“Come on, Sergeant Mackie, give me one minute.” Leandra Northman trotted alongside her prey. She wasn’t short, but Sergeant Oliver Mackie was well over six feet, and it took her two steps to keep up with one of his.
“Miss Northman, I can’t comment on active cases. You know that. Talk to the Public Information Office,” Mackie replied without losing speed.
She had less than twenty metres to make him stop. Mackie was one of the most approachable detectives she’d dealt with since she began her career with Central and Western Canada Broadcasting. He’d never played shy before. “Don’t you want to tell the public that the Winnipeg Police Service is working hard to solve these horrible murders? Or that you are following up on all leads? Or how glad you are that the Calendar Killer’s latest victim is recovering from her brutal attack?” A mutual friend of theirs, Bree Collingswood, was the first woman to survive an assault.
Mackie stopped in his tracks and then whirled on her. His usually pale face was tomato-red under his copper hair. Leandra didn’t want to piss off a potential source to the point where he blew his top, but getting anything on camera was better than going back to the studio empty-handed. He stared down at her and through grinding teeth said, “One, that was really low. And two, you need talk to the PIO about ongoing cases.”
Ten metres. If she wanted something to put on the air, she needed to switch gears. “Okay, I promise not to ask you about the Calendar Killer case. How do you feel about the rumours that the Crown is considering a significant sentence reduction for former WPS Sergeant Ryan Zane in exchange for his testimony in a case related to his own gun-smuggling conviction?” she asked.
“I’ve been up to Stony Mountain Penitentiary twice, and I haven’t been his only visitor. Somehow I don’t think Crown Attorney Courtney Fournier is going up there for the scintillating conversation.”
That earned Leandra a reaction she didn’t expect. “I’ll have to get back to you on that one,“ Mackie said.
Mackie continued up the front stairs of the station, leaving Leandra standing in the middle of the sidewalk. Her cameraman, Gabriel Ocampo, lifted the camera off his shoulder. “That was a bust.”
“No, it wasn’t,” Leandra argued. Mackie had given her a lot with his non-answers. She couldn’t use any of it for broadcast but she had plenty to follow up on.
The Winnipeg Police Service was currently dealing with a matched set of public relations black eyes: the Calendar Killer, and Ryan Zane. The former was an ongoing case. The latter was supposed to be resolved, and the department wanted it to be swept under the carpet until it faded from the news and community memory.
Mackie should have been surprised by her question.
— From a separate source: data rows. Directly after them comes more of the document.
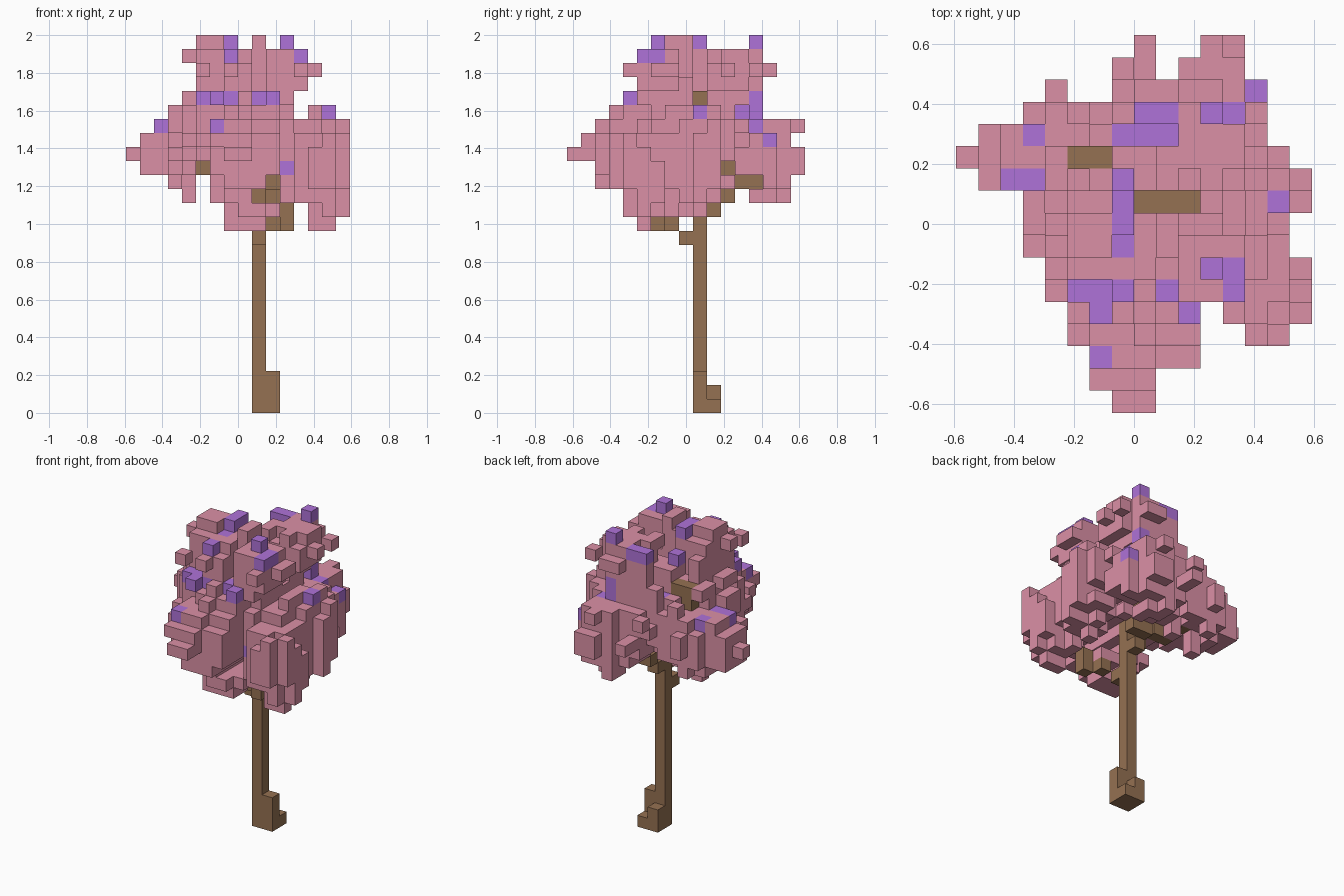
import bpy
import bmesh
import random
from mathutils import Vector

random.seed(4)
cube = bpy.data.objects.get("Cube")
if cube:
    bpy.data.objects.remove(cube, do_unlink=True)

SIZE = 2 / 27                      # edge length of one block
CENTRE = Vector((8, 8.5, 0))       # grid point that sits on the origin


def make_material(name, red, green, blue):
    material = bpy.data.materials.new(name)
    material.use_nodes = True
    colour = (red, green, blue, 1)
    material.diffuse_color = colour
    shader = material.node_tree.nodes["Principled BSDF"]
    shader.inputs["Base Color"].default_value = colour
    shader.inputs["Roughness"].default_value = 0.9
    return material


pink = make_material("pink_leaves", 0.71, 0.28, 0.38)
purple = make_material("purple_blossom", 0.43, 0.17, 0.69)
brown = make_material("brown_bark", 0.3, 0.165, 0.085)


def box(start, end):
    """All grid cells between two corner cells."""
    ranges = [range(min(a, b), max(a, b) + 1) for a, b in zip(start, end)]
    return {(i, j, k) for i in ranges[0] for j in ranges[1] for k in ranges[2]}


def spans(*ends):
    """Cells covered by pairs of first and last index."""
    return {n for a, b in zip(ends[::2], ends[1::2]) for n in range(a, b + 1)}


# Trunk with a stepped foot
trunk = box((9, 9, 0), (9, 9, 14))
trunk |= box((10, 9, 0), (10, 9, 2)) | box((9, 10, 0), (9, 10, 1)) | {(10, 10, 0)}

# Branches: front, back, left and the two upper twigs
front_branch = {(9, 8, 12), (10, 7, 13), (11, 6, 13), (11, 6, 14)}
back_branch = {(9, 10, 14), (9, 11, 15), (10, 11, 15), (10, 11, 17)}
back_branch |= box((10, 12, 16), (10, 13, 16))
left_branch = {(8, 9, 15), (7, 10, 16), (6, 10, 16), (5, 11, 17)}
left_branch |= box((5, 11, 18), (5, 11, 22)) | {(6, 11, 22)}
leader = box((9, 9, 15), (9, 9, 22)) | box((8, 9, 22), (10, 9, 22))
branches = front_branch | back_branch | left_branch | leader
wood = trunk | branches

# Canopy limits: width and depth by layer, and plan by row
LOW = 13
width = [spans(*row) for row in (
    (7, 11, 13, 14), (7, 11, 13, 15), (4, 4, 6, 15), (3, 4, 6, 15), (1, 15),
    (0, 15), (1, 15), (2, 15), (3, 11, 13, 14), (4, 11), (5, 12), (5, 13), (4, 12))]
depth = [spans(*row) for row in (
    (5, 7), (4, 10), (4, 11, 13, 15), (2, 15), (2, 16), (0, 16), (1, 15),
    (2, 16), (3, 13), (4, 13), (5, 13), (4, 14), (5, 13))]
plan = [spans(*row) for row in (
    (7, 8), (6, 8), (6, 10), (5, 10, 13, 14), (5, 10, 12, 15), (4, 15), (4, 15),
    (3, 14), (3, 14), (3, 15), (1, 15), (0, 14), (1, 13), (3, 13),
    (4, 4, 7, 13), (7, 8, 10, 12), (8, 8, 11, 12))]

allowed = {(i, j, k + LOW)
           for k in range(len(width)) for i in width[k] for j in depth[k]
           if i in plan[j]}

# Gaps that leave the branches bare in places
for i, j, k in leader | left_branch:
    if k == 22:
        allowed -= box((i, j, k), (i, j, 26))
for i, j, k in back_branch:
    allowed -= box((i, j, k), (15, j, k))
    if i == 10 and k < 17 or k == 15:
        allowed -= box((i, 0, k), (i, j, k))
for i, j, k in front_branch | {(5, 11, 17)}:
    allowed -= box((i, 0, k), (i, j, k))
    if k == LOW:
        allowed -= box((i, j, k), (15, j, k))
allowed -= box((10, 9, 22), (15, 9, 22))
allowed -= wood

# Leaf clusters: centre and radii
clusters = [(Vector(c), r) for c, r in (
    ((8.5, 9, 19.5), (5.7, 5.7, 3.7)),  # middle
    ((6.5, 7, 23), (3.2, 3.3, 4)),      # crown, left
    ((10.5, 12, 23), (3, 2.8, 3.7)),    # crown, back
    ((11.3, 6, 23.5), (2, 2, 3)),       # crown, right
    ((3, 11, 18.3), (3.6, 3, 2.6)),     # left side
    ((13, 5, 16.6), (2.9, 2.9, 3.1)),   # right side
    ((13.3, 9, 18), (2.5, 3, 3.7)),     # right middle
    ((11, 14, 18), (3.4, 3.3, 3.3)),    # back
    ((8, 3.2, 18), (3.2, 3.3, 3)),      # front
    ((8.5, 5.5, 15.5), (3, 2.5, 3)))]   # low front


def reach(cell):
    """Relative distance to the nearest cluster; below one is inside."""
    return min(sum(((a - b) / r) ** 2 for a, b, r in zip(cell, c, radii)) ** 0.5
               for c, radii in clusters)


leaves = {c for c in sorted(allowed) if reach(c) < 1 + random.uniform(-0.2, 0.17)}

# Highest tufts, each with leaves below
crown_pink = box((5, 7, 26), (6, 8, 26)) | box((9, 7, 26), (9, 8, 26))
crown_purple = box((7, 8, 26), (7, 9, 26)) | {(11, 6, 26), (11, 13, 26)}
leaves |= crown_pink | crown_purple
for i, j, k in crown_pink | crown_purple:
    leaves |= box((i, j, 23), (i, j, 25))
blossoms = set(crown_purple)


def add_blossom(cell, open_side):
    """Place a blossom and clear the leaves between it and the open side."""
    global leaves, allowed
    hidden = box(cell, open_side) - {cell}
    leaves = (leaves - hidden) | {cell}
    allowed -= hidden
    blossoms.add(cell)


# Blossoms open to the sky
for i, j, k in ((12, 6, 25), (12, 5, 25), (7, 5, 25), (7, 7, 25), (8, 13, 25),
                (9, 13, 25), (10, 4, 22), (6, 4, 22), (5, 5, 22), (6, 5, 22),
                (9, 5, 22), (7, 12, 21), (8, 12, 21), (9, 12, 21), (14, 9, 21),
                (13, 14, 19), (2, 10, 20), (3, 10, 20), (6, 2, 20), (12, 13, 20)):
    add_blossom((i, j, k), (i, j, 26))

# Blossoms open to the front, then to the right
for i, j, k in ((7, 5, 22), (11, 5, 17), (14, 9, 21)):
    add_blossom((i, j, k), (i, 0, k))
for i, j, k in ((11, 13, 22), (11, 13, 21), (12, 13, 20), (9, 12, 21)):
    add_blossom((i, j, k), (15, j, k))

# Stray leaves that fill out the outline on each axis
for drop in range(3):
    def flat(cell):
        return cell[:drop] + cell[drop + 1:]
    covered = {flat(c) for c in leaves | wood}
    for cell in sorted(allowed, key=lambda c: (reach(c), c)):
        if flat(cell) not in covered:
            covered.add(flat(cell))
            leaves.add(cell)
leaves -= wood

# Blossoms on the highest leaf of a column
for i, j in ((3, 12), (7, 10)):
    blossoms.add(max(c for c in leaves if c[:2] == (i, j)))

solid = wood | leaves
AXES = [Vector(v) for v in ((1, 0, 0), (0, 1, 0), (0, 0, 1))]


def build(name, cells, materials, pick):
    """Make one mesh from the exposed sides of the cells."""
    bm = bmesh.new()
    verts = {}

    def corner(point):
        key = tuple(round(x * 2) for x in point)
        if key not in verts:
            verts[key] = bm.verts.new((point - CENTRE) * SIZE)
        return verts[key]

    for cell in sorted(cells):
        middle = Vector(cell) + Vector((0.5, 0.5, 0.5))
        for axis in range(3):
            for sign in (1, -1):
                normal = AXES[axis] * sign
                if tuple(int(a + b) for a, b in zip(cell, normal)) in solid:
                    continue
                u = AXES[(axis + 1) % 3] / 2
                v = AXES[(axis + 2) % 3] / 2 * sign
                c = middle + normal / 2
                face = bm.faces.new([corner(c + d) for d in (-u - v, u - v, u + v, v - u)])
                face.material_index = pick(cell)
    mesh = bpy.data.meshes.new(name)
    bm.to_mesh(mesh)
    bm.free()
    for material in materials:
        mesh.materials.append(material)
    bpy.context.collection.objects.link(bpy.data.objects.new(name, mesh))


build("trunk", trunk, [brown], lambda c: 0)
build("branches", branches - trunk, [brown], lambda c: 0)
build("canopy", leaves, [pink, purple], lambda c: int(c in blossoms))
Shocked, even. Nobody liked dirty cops.
Ryan Zane was no exception.
He had been the inside man for the Nasty Boyz, a local gang who’d run the illegal gun trade in Winnipeg for several years. Then Zane had blown his own carefully-constructed cover in a raid gone bad. He’d tried to get another officer to take the fall, but Sergeant Eric Parker had proven his innocence and taken him down instead. Leandra had covered Zane’s trial and subsequent conviction. All that was left was his sentencing hearing, which had been postponed twice. Leandra had tracked Crown prosecutors to Stony Mountain Penitentiary prior to both delays. She knew something was up, but she didn’t have the details. Yet. Which was why she was digging for more information.
But that problem was more or less contained. Zane wasn’t in a position to do any more damage. His was an interesting story, but it wasn’t the primary one on everybody’s mind.
The Calendar Killer was the man of the moment. With six attacks and five kills to his name, the whole city was on pins and needles waiting for him to strike again. That time was coming soon. The serial killer got his name from picking his curvy, brunette victims on the twenty-first of the month.
They had a week to go.
Leandra was safe, relatively speaking. Her blonde hair and thin, tall frame didn’t match his victim preferences. Knowing that didn’t make her feel any better, though, as the twenty-first drew closer.
With no other cops in sight who would be inclined to talk to her, Leandra told Gabriel to drive back to the studio while she made notes.
“Do you think Sergeant Mackie knows anything?” Gabriel asked.
“About what? The Calendar Killer or the Zane sentencing agreement?”
“Yeah, he definitely knows something,” Leandra said.
She knew he wouldn’t spill his guts about the Calendar Killer case on the station steps. The police always held information back in cases like that. He was too good a cop not to. It bothered her that he hadn’t been upset to hear about Zane. It was like he’d already heard the rumours. It made her wonder what he knew, and what she could do to convince him to share his sources. “That’s what I’m going to find out.”